Scaling up UNIDO's e-waste management cooperation

Scaling up UNIDO's e-waste management cooperation

12 Mar 2018

According to the International Communications Union, the amount of e-waste generated in 2016 was enough to build almost 4,500 Eiffel towers: by weight it totaled 44.7 million metric tons of old computers, televisions, fridges, mobile phones, and other appliances.

Waste electrical and electronic equipment (WEEE), also known as e-waste, is the fastest growing waste stream in the world. It is expected to reach 52.2 million metric tons by 2021, enough to build another 1000 Eiffel towers.

The proper disposal and recycling of the increasing amount of e-waste needs to be addressed, not only because of the environmental and health challenges, but also because of the economic opportunities.

E-waste contains high value resources, precious metals such as gold, silver, palladium and platinum, as well as high value plastics which make resource recovery and recycling activities attractive from an economic and business perspective.

The total value of all raw materials present in e-waste is estimated at approximately 55 billion Euros in 2016, which is more than the Gross Domestic Product of most countries in the world. Based on e-waste recycling value chains, it is important to construct environmentally friendly societies and to achieve economic sustainability.

UNIDO works with governments and with the private sector to encourage industry to ‘design for recycling’. Promoting sustainable solutions that eliminates the concept of waste and transforms it into an opportunity, into resources for sustainable production.

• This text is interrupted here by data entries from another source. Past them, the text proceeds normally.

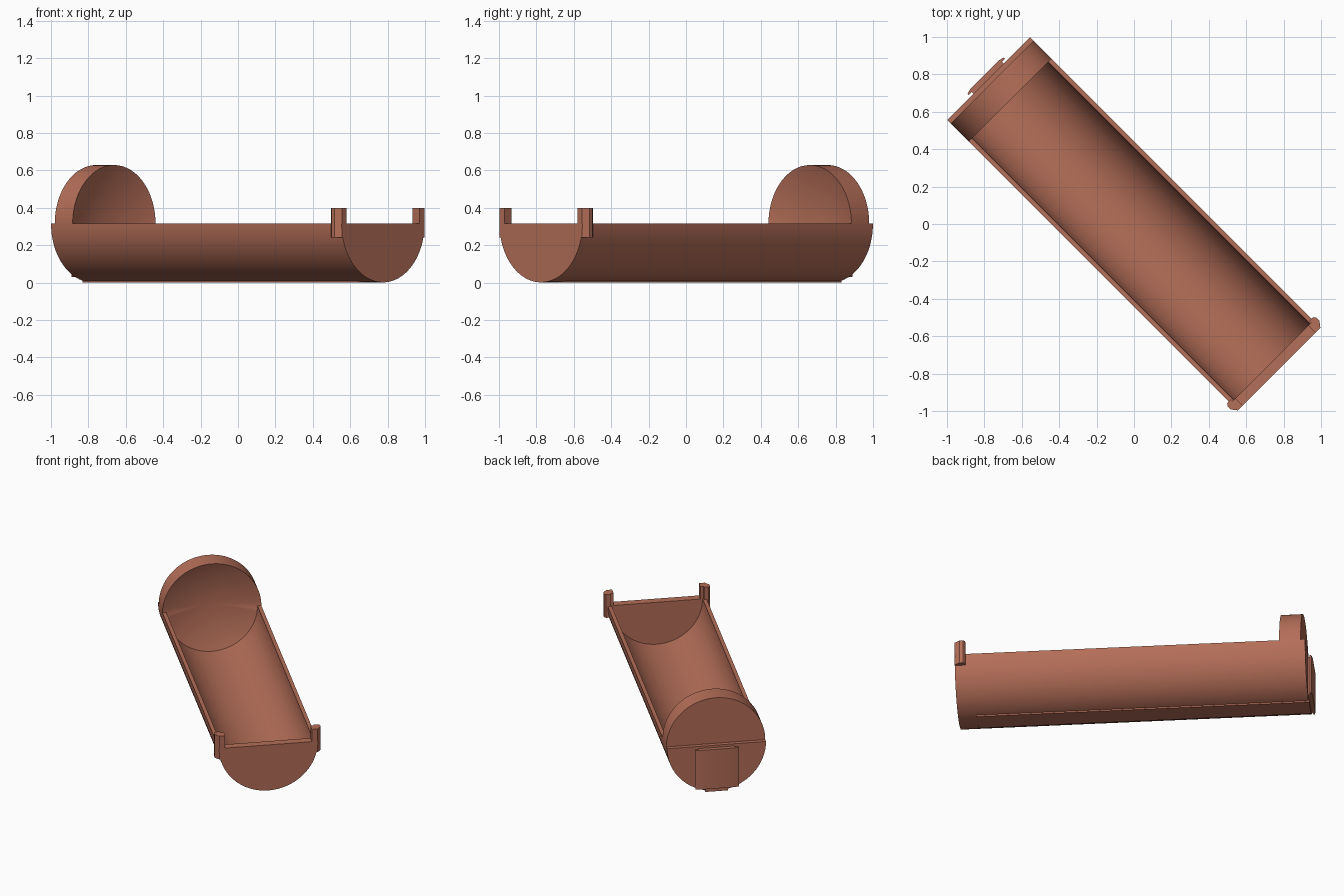
import bpy, bmesh, math
from mathutils import Matrix

if "Cube" in bpy.data.objects:
    bpy.data.objects.remove(bpy.data.objects["Cube"])

R, R_IN, ZC = 0.3135, 0.289, 0.315      # outer radius, inner radius, axis height
BACK, FRONT = -1.1, 1.097               # ends along the tube axis
TURN = Matrix.Rotation(math.radians(-45), 4, 'Z')

clay = bpy.data.materials.new("terracotta")
clay.diffuse_color = (0.456, 0.156, 0.098, 1)
clay.use_nodes = True
clay.node_tree.nodes["Principled BSDF"].inputs["Base Color"].default_value = clay.diffuse_color


def finish(name, bm):
    """Turn a mesh laid out along x into the diagonal pose and shade it."""
    bmesh.ops.recalc_face_normals(bm, faces=bm.faces)
    bm.transform(TURN)
    mesh = bpy.data.meshes.new(name)
    bm.to_mesh(mesh)
    bm.free()
    mesh.materials.append(clay)
    obj = bpy.data.objects.new(name, mesh)
    bpy.context.collection.objects.link(obj)
    bpy.ops.object.select_all(action='DESELECT')
    obj.select_set(True)
    bpy.context.view_layer.objects.active = obj
    bpy.ops.object.shade_smooth_by_angle(angle=math.radians(25))
    return obj


def loft(name, a, b):
    """Solid between two matching 3D outlines."""
    bm = bmesh.new()
    va, vb = [bm.verts.new(p) for p in a], [bm.verts.new(p) for p in b]
    n = len(a)
    for i in range(n):
        j = (i + 1) % n
        bm.faces.new((va[i], va[j], vb[j], vb[i]))
    bm.faces.new(va)
    bm.faces.new(vb)
    return finish(name, bm)


def along(name, outline, x0, x1):
    """Extrude a (y, z) outline along the tube."""
    return loft(name, [(x0, y, z) for y, z in outline], [(x1, y, z) for y, z in outline])


def upright(name, outline, z0, z1):
    """Extrude an (x, y) outline upwards."""
    return loft(name, [(x, y, z0) for x, y in outline], [(x, y, z1) for x, y in outline])


def lower_arc(r, n=48):
    return [(r * math.cos(math.pi + math.pi * i / n),
             ZC + r * math.sin(math.pi + math.pi * i / n)) for i in range(n + 1)]


# Half-round trough and its end walls
along("trough", lower_arc(R) + lower_arc(R_IN)[::-1], BACK, FRONT)
along("front_wall", lower_arc(R - 0.0005), 1.043, FRONT)
along("back_wall", lower_arc(R - 0.0005), BACK, -1.07)

# Round back cap with a conical hollow facing the trough
bm = bmesh.new()
N = 96
rings = []
for x in (-1.072, -0.937):
    ring = []
    for i in range(N):
        t = 2 * math.pi * i / N
        r = R if i <= N // 2 else R_IN + 0.002
        ring.append(bm.verts.new((x, r * math.cos(t), ZC + r * math.sin(t))))
    rings.append(ring)
apex = bm.verts.new((-1.04, 0, ZC))
for i in range(N):
    j = (i + 1) % N
    bm.faces.new((rings[0][i], rings[0][j], rings[1][j], rings[1][i]))
    bm.faces.new((rings[1][i], rings[1][j], apex))
bm.faces.new(rings[0])
finish("back_cap", bm)

# Flat foot under the trough
along("foot_strip", [(-0.072, 0), (0.072, 0), (0.072, 0.02), (-0.072, 0.02)], -1.105, 0.98)

# Clips on the front corners, beveled on the outside
for side, label in ((-1, "left"), (1, "right")):
    plan = [(1.03, 0.296), (1.03, 0.325), (1.042, 0.336), (1.066, 0.336),
            (1.097, 0.312), (1.097, 0.296)]
    upright("clip_" + label, [(x, side * y) for x, y in plan], 0.24, 0.40)
    tab = [(1.043, 0.275), (1.043, 0.297), (1.097, 0.297), (1.097, 0.275)]
    upright("clip_tab_" + label, [(x, side * y) for x, y in tab], 0.31, 0.40)

# T-shaped mounting rail on the back wall
upright("rail_neck", [(-1.095, -0.115), (-1.095, 0.115), (-1.114, 0.115), (-1.114, -0.115)],
        0.03, 0.30)
upright("rail_flange", [(-1.113, -0.137), (-1.113, 0.137), (-1.122, 0.137),
                        (-1.129, 0.108), (-1.129, -0.108), (-1.122, -0.137)], 0.03, 0.30)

For WEEE this would mean collecting, dismantling, processing and recycling its components in order to close its life cycle loop by sending the materials back into the industrial value chain. Engaging manufacturers in the repurposing of materials – reducing waste and integrating ‘end-of- life’ planning at design stage is also important.

UNIDO´s approach: from national to regional

Since 2008 UNIDO has been advising governments on legal frameworks and identifying financial options to sustain the recycling system, taking all stakeholders and stages of the e-waste recycling chain into account.

UNIDO´s e-waste programme has been implemented in countries such as Uganda, Ethiopia, Vietnam or Cambodia using funds from the Global Environment Facility (GEF) and partnering with companies like Dell or Microsoft.

The aim is to promote activities that both prevent and manage e-waste whilst simultaneously providing the countries with the technical, legal and administrative capacity to handle e-waste in a socially and environmentally sound manner that protects the health and the environment.

After successfully implementing national projects, UNIDO has now scaled-up its e-waste programme to a regional level, in order to address intra-regional challenges, for example in the Latin American Region within the framework of Circular Economy and to comply with the Stockholm Convention and other relevant agreements.

This GEF-funded project entitled, “Strengthening of National Initiatives and Enhancement of Regional Cooperation for the Environmentally Sound Management of POPs in Waste of Electronic or Electrical Equipment (WEEE) in Latin American Countries” (GEF 5554) will be implemented in Argentina, Bolivia, Chile, Costa Rica, Ecuador, El Salvador, Guatemala, Honduras, Nicaragua, Panama, Peru, Uruguay and Venezuela.

Referring to the scaling up UNIDO´s e-waste management cooperation, UNIDO Project Manager Alfredo Cueva states “Developing regional solutions is nowadays a must in Latin America because the size of the recycling markets is very small in some countries. Linking national collection and pre-processing operations with regional advanced recycling and disposal infrastructures makes economic and business sense.  In addition, applying similar standards through the region may help deter illegal trans-boundary movements of hazardous wastes.”

The project will assist these 13 countries both technically and financially, advising on policies, business plans, legislation, technology, and awareness-raising. It is also envisaged that a Circular Economy approach will support national industries that provide recycling services and significant numbers of direct decent jobs and work opportunities, while protecting the environment from hazardous chemicals and emissions, recovering raw materials and providing affordable refurbished products.

The project inception workshop and steering committee meetings will take place from 18-23, March 2018 in Quito, Ecuador.